Brown, from the coastal town of Blue Hill in Hancock County, challenged a $1,000 fine by the state in 2011 for selling raw milk produced from a single, family-owned cow without a commercial milk-distribution license. He took his fight from the Maine Department of Agriculture to the state’s highest court.

The case culminated in a rally last month on the steps of the Cumberland County Courthouse, where Brown’s supporters cheered for him, held signs with slogans and quaffed raw milk from bottles shortly before the panel of judges heard arguments on his appeal.

Although Brown’s appeal specifically sought to overturn the $1,000 fine, the case has drawn much broader interest from Maine farmers and farm-stand consumers, who saw it as a test of local control versus state rule.

Brown contended he should never have been required to obtain a milk distribution license and that a small operation like his Gravelwood Farm, which he ran with his wife, didn’t generate enough money to be able to pay all the regulatory costs associated with obtaining a license and staying in business.

Brown’s attorney, Gary Cox with the Farm to Consumer Legal Defense Fund, said Blue Hill is one of 11 towns in Maine where voters have passed local ordinances allowing small farmers like Brown to bypass state and federal regulations on foods sold directly to consumers.

The Maine Attorney General’s Office argued that state and federal laws trump local ordinances, making them invalid.

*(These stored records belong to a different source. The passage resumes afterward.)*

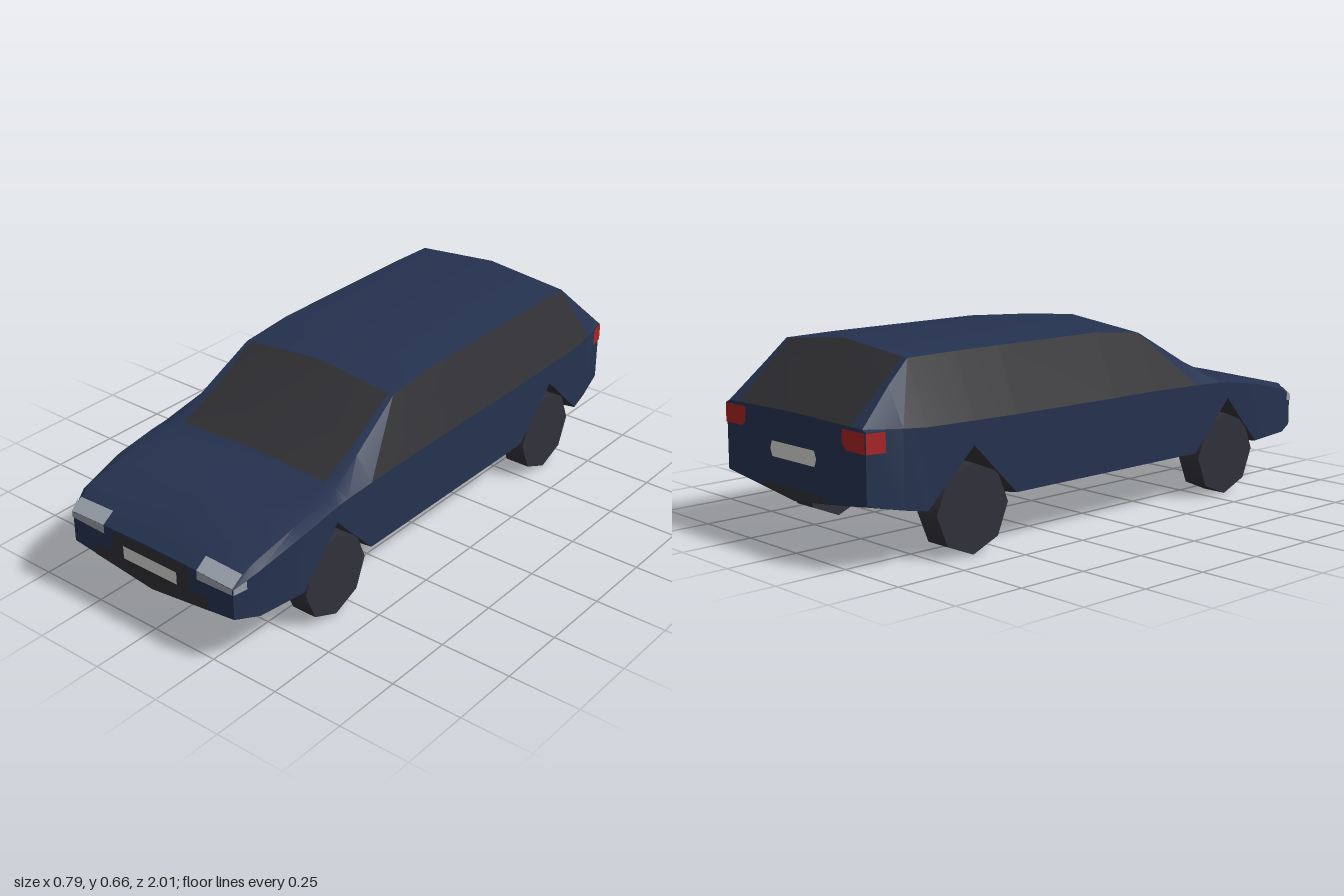
import * as THREE from 'three';
import { toCreasedNormals } from 'three/addons/utils/BufferGeometryUtils.js';

const paint = (name, color, side = THREE.FrontSide) => {
  const m = new THREE.MeshStandardMaterial({ color, side });
  m.name = name;
  return m;
};

// Hull cross-sections, front to back:
// z, keelY, sillY, beltX, beltY, shoulderX, shoulderY, pillarX, topY
const SECTIONS = [
  [1.00, 0.150, 0.190, 0.345, 0.295, 0.335, 0.302, 0.200, 0.306],
  [0.92, 0.118, 0.175, 0.377, 0.335, 0.355, 0.355, 0.250, 0.367],
  [0.74, 0.118, 0.170, 0.396, 0.378, 0.360, 0.392, 0.280, 0.406],
  [0.58, 0.325, 0.345, 0.397, 0.402, 0.355, 0.414, 0.300, 0.426],
  [0.53, 0.264, 0.293, 0.397, 0.406, 0.350, 0.430, 0.305, 0.447],
  [0.41, 0.118, 0.170, 0.397, 0.410, 0.335, 0.485, 0.302, 0.507],
  [0.20, 0.118, 0.170, 0.397, 0.415, 0.315, 0.605, 0.298, 0.640],
  [0.00, 0.118, 0.170, 0.397, 0.415, 0.312, 0.625, 0.290, 0.660],
  [-0.44, 0.118, 0.170, 0.397, 0.418, 0.312, 0.625, 0.290, 0.660],
  [-0.615, 0.325, 0.345, 0.397, 0.421, 0.311, 0.625, 0.290, 0.660],
  [-0.80, 0.118, 0.170, 0.397, 0.425, 0.308, 0.622, 0.285, 0.652],
  [-0.88, 0.134, 0.184, 0.385, 0.430, 0.318, 0.550, 0.290, 0.573],
  [-1.00, 0.165, 0.210, 0.360, 0.430, 0.345, 0.437, 0.290, 0.443],
];

// Half outline of one section, from keel up to the roof centre
function outline([z, keel, sill, bx, by, sx, sy, px, top]) {
  const py = top + (sy - top) * px / sx;
  return [[0, keel, z], [bx, sill, z], [bx, by, z], [sx, sy, z], [px, py, z], [0, top, z]];
}

function buildHull() {
  const parts = { body: [], glass: [], underside: [] };
  const rings = SECTIONS.map(outline);
  const tri = (part, a, b, c) => {
    parts[part].push(...a, ...b, ...c);
    for (const p of [a, c, b]) parts[part].push(-p[0], p[1], p[2]);
  };
  for (let i = 0; i < rings.length - 1; i++) {
    const f = rings[i], r = rings[i + 1];
    const zf = SECTIONS[i][0];
    for (let k = 0; k < 5; k++) {
      let lower = 'body', upper = 'body', flip = false;
      if (k === 0) lower = upper = 'underside';
      // Side windows: slanted at the front and rear ends
      if (k === 2 && zf <= 0.41 && zf >= -0.8) {
        lower = 'glass';
        if (zf === -0.8) flip = true;
        else if (zf < 0.41) upper = 'glass';
      }
      // Windscreen and rear window
      if (k === 4 && ((zf <= 0.53 && zf > 0.2) || zf <= -0.8)) lower = upper = 'glass';
      if (flip) {
        tri(lower, f[k], r[k], f[k + 1]);
        tri(upper, r[k], r[k + 1], f[k + 1]);
      } else {
        tri(lower, f[k], r[k], r[k + 1]);
        tri(upper, f[k], r[k + 1], f[k + 1]);
      }
    }
  }
  // Flat nose and tail
  const nose = rings[0], tail = rings[rings.length - 1];
  for (let k = 1; k < 5; k++) {
    tri('body', nose[0], nose[k], nose[k + 1]);
    tri('body', tail[0], tail[k + 1], tail[k]);
  }
  return parts;
}

const fromTriangles = (positions) => {
  const g = new THREE.BufferGeometry();
  g.setAttribute('position', new THREE.Float32BufferAttribute(positions, 3));
  return g;
};

// Thin convex panel from its corners
function panel(name, corners, material, mirror = 1) {
  const pts = corners.map(([x, y, z]) => [x * mirror, y, z]);
  if (mirror < 0) pts.reverse();
  const pos = [];
  for (let i = 1; i < pts.length - 1; i++) pos.push(...pts[0], ...pts[i], ...pts[i + 1]);
  const g = fromTriangles(pos);
  g.computeVertexNormals();
  const mesh = new THREE.Mesh(g, material);
  mesh.name = name;
  return mesh;
}

export function createModel() {
  const car = new THREE.Group();
  car.name = 'car';
  const blue = paint('navyPaint', 0x25324f);
  const dark = paint('darkTrim', 0x303034, THREE.DoubleSide);
  const rubber = paint('tyreRubber', 0x30303a);
  const lamp = paint('lampGlass', 0x98a0aa, THREE.DoubleSide);
  const red = paint('tailRed', 0xa82424, THREE.DoubleSide);
  const white = paint('plateWhite', 0xd4d4d0, THREE.DoubleSide);

  // Bodyshell, windows and floor
  const hull = buildHull();
  for (const [name, mat] of [['body', blue], ['glass', dark], ['underside', dark]]) {
    const mesh = new THREE.Mesh(toCreasedNormals(fromTriangles(hull[name]), 0.5), mat);
    mesh.name = name;
    car.add(mesh);
  }

  // Eight-sided wheels
  const wheelGeo = new THREE.CylinderGeometry(0.145, 0.145, 0.092, 8).rotateZ(Math.PI / 2);
  for (const z of [0.58, -0.615]) for (const s of [1, -1]) {
    const wheel = new THREE.Mesh(wheelGeo, rubber);
    wheel.name = (z > 0 ? 'front' : 'rear') + (s > 0 ? 'Left' : 'Right') + 'Wheel';
    wheel.position.set(s * 0.343, 0.145, z);
    car.add(wheel);
  }

  // Grille, rear bumper insert and blank plates
  const zf = 1.003, zr = -1.003;
  car.add(panel('grille', [[-0.165, 0.22, zf], [0.165, 0.22, zf], [0.16, 0.302, zf], [-0.16, 0.302, zf]], dark));
  car.add(panel('lowerIntake', [[0, 0.152, zf], [0.25, 0.181, zf], [0.24, 0.222, zf],
    [-0.24, 0.222, zf], [-0.25, 0.181, zf]], dark));
  car.add(panel('frontPlate', [[-0.115, 0.22, 1.006], [0.115, 0.22, 1.006],
    [0.115, 0.265, 1.006], [-0.115, 0.265, 1.006]], white));
  car.add(panel('rearBumperInsert', [[0, 0.167, zr], [-0.18, 0.19, zr], [-0.15, 0.205, zr],
    [0.15, 0.205, zr], [0.18, 0.19, zr]], dark));
  car.add(panel('rearPlate', [[0.11, 0.29, zr], [-0.11, 0.29, zr], [-0.12, 0.315, zr],
    [-0.11, 0.34, zr], [0.11, 0.34, zr], [0.12, 0.315, zr]], white));

  // Lamps wrap round each corner
  for (const s of [1, -1]) {
    car.add(panel('headlightFront', [[0.2, 0.275, 1.004], [0.345, 0.28, 1.004],
      [0.345, 0.3, 1.004], [0.2, 0.308, 1.004]], lamp, s));
    car.add(panel('headlightTop', [[0.2, 0.308, 1.004], [0.345, 0.302, 1.004],
      [0.347, 0.333, 0.96], [0.2, 0.338, 0.96]], lamp, s));
    car.add(panel('headlightSide', [[0.349, 0.28, 1.002], [0.365, 0.288, 0.96],
      [0.365, 0.318, 0.96], [0.349, 0.3, 1.002]], lamp, s));
    car.add(panel('tailLightBack', [[0.36, 0.365, -1.004], [0.27, 0.365, -1.004],
      [0.25, 0.385, -1.004], [0.25, 0.428, -1.004], [0.36, 0.428, -1.004]], red, s));
    car.add(panel('tailLightSide', [[0.377, 0.365, -0.94], [0.364, 0.365, -1.002],
      [0.364, 0.428, -1.002], [0.377, 0.428, -0.94]], red, s));
  }
  return car;
}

The Maine Supreme Judicial Court agreed in its 6-0 decision upholding a 2013 ruling by a Hancock County Superior Court judge.

“The (Blue Hill) ordinance would be constitutionally invalid and pre-empted only to the extent that it purports to exempt from state and federal requirements the distribution of milk and operation of food establishments,” the high court said in its 22-page decision, written by Justice Donald Alexander.

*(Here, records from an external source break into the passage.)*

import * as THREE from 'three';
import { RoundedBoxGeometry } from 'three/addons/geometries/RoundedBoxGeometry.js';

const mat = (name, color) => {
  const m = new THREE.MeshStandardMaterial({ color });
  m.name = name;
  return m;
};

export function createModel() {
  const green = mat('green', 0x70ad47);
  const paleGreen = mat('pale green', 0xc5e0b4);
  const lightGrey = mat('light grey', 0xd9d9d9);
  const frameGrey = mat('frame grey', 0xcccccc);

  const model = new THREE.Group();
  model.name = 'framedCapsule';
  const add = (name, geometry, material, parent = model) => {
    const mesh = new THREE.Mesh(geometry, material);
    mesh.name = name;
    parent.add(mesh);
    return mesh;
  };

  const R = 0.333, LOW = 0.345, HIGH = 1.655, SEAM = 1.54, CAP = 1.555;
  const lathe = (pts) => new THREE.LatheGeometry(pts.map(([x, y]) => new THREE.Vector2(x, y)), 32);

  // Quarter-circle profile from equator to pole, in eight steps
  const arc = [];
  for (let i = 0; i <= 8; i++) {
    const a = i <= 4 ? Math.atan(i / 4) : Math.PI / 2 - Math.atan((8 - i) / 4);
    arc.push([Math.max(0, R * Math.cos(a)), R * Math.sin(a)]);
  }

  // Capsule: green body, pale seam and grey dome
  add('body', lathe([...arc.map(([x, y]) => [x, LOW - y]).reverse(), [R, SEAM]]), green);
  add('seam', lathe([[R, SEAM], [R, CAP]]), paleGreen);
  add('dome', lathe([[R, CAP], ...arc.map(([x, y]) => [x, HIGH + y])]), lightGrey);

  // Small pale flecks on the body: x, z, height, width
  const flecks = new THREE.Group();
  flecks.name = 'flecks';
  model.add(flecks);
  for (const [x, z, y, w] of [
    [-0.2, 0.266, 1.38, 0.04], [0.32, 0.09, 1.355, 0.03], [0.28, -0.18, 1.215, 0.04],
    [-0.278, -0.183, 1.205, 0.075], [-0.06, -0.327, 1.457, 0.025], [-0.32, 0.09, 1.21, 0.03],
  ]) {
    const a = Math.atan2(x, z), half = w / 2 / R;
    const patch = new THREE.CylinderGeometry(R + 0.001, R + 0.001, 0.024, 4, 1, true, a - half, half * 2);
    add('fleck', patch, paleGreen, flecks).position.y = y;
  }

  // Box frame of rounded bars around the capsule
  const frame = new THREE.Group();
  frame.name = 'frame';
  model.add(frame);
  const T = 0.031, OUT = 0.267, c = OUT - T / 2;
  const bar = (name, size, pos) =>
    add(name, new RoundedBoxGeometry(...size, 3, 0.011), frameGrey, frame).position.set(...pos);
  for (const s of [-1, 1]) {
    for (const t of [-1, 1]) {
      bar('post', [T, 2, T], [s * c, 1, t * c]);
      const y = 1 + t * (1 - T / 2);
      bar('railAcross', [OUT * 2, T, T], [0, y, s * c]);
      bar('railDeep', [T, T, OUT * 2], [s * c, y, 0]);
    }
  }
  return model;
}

The state had contended in the case that it rightfully sanctioned Brown for not only selling milk without a license but selling raw milk, which is untreated by a heating process known as pasteurization, creating a public health risk.

Assistant Attorney General Mark Randlett argued in the appeal that Brown violated state law by selling dairy products made in his own home kitchen with unpasteurized milk from his farm, including butter, cottage cheese, ricotta cheese, yogurt and ice cream, without labeling them “not pasteurized.”

The state contends that milk products that have not been properly prepared or contained can cause serious illnesses from bacteria, parasites and viruses.

Brown countered that the state allowed farmers like him to produce small-scale farm products, such as the ones he produced for more than 30 years without a license, as long as they didn’t advertise or sell directly from the farm. Brown said he checked with the Maine state veterinarian and was told he didn’t need a license before purchasing his farm stand to sell at farmers markets in Blue Hill and elsewhere.

Cox, Brown’s attorney, argued that Brown was told that to be issued a distributor’s license, he would need to spend more than $20,000 to improve his farm stand to meet state requirements, effectively pricing him and small farmers like him out of business.

The Maine Supreme Judicial Court rejected each of Brown’s claims and ruled that his use of an 8.5-inch-by-11-inch sign at his farm stand saying, “This milk is not pasteurized,” wasn’t enough to comply with state law.

“The small sign does little to inform customers at the farm stand who might notice it, and does nothing to inform individuals who may consume milk from the container once it has left the farm stand,” Alexander wrote in the decision.

Randlett said he was pleased with the court’s ruling but that the case could have been resolved earlier if Brown or his attorney had cooperated with the state.

“I didn’t think it needed to go this far,” Randlett said. “We made several good faith attempts to work with Mr. Brown and his attorney.”

Cox did not return a phone call seeking comment.

Scott Dolan can be reached at 791-6304 or at:

[email protected]

Twitter: @scottddolan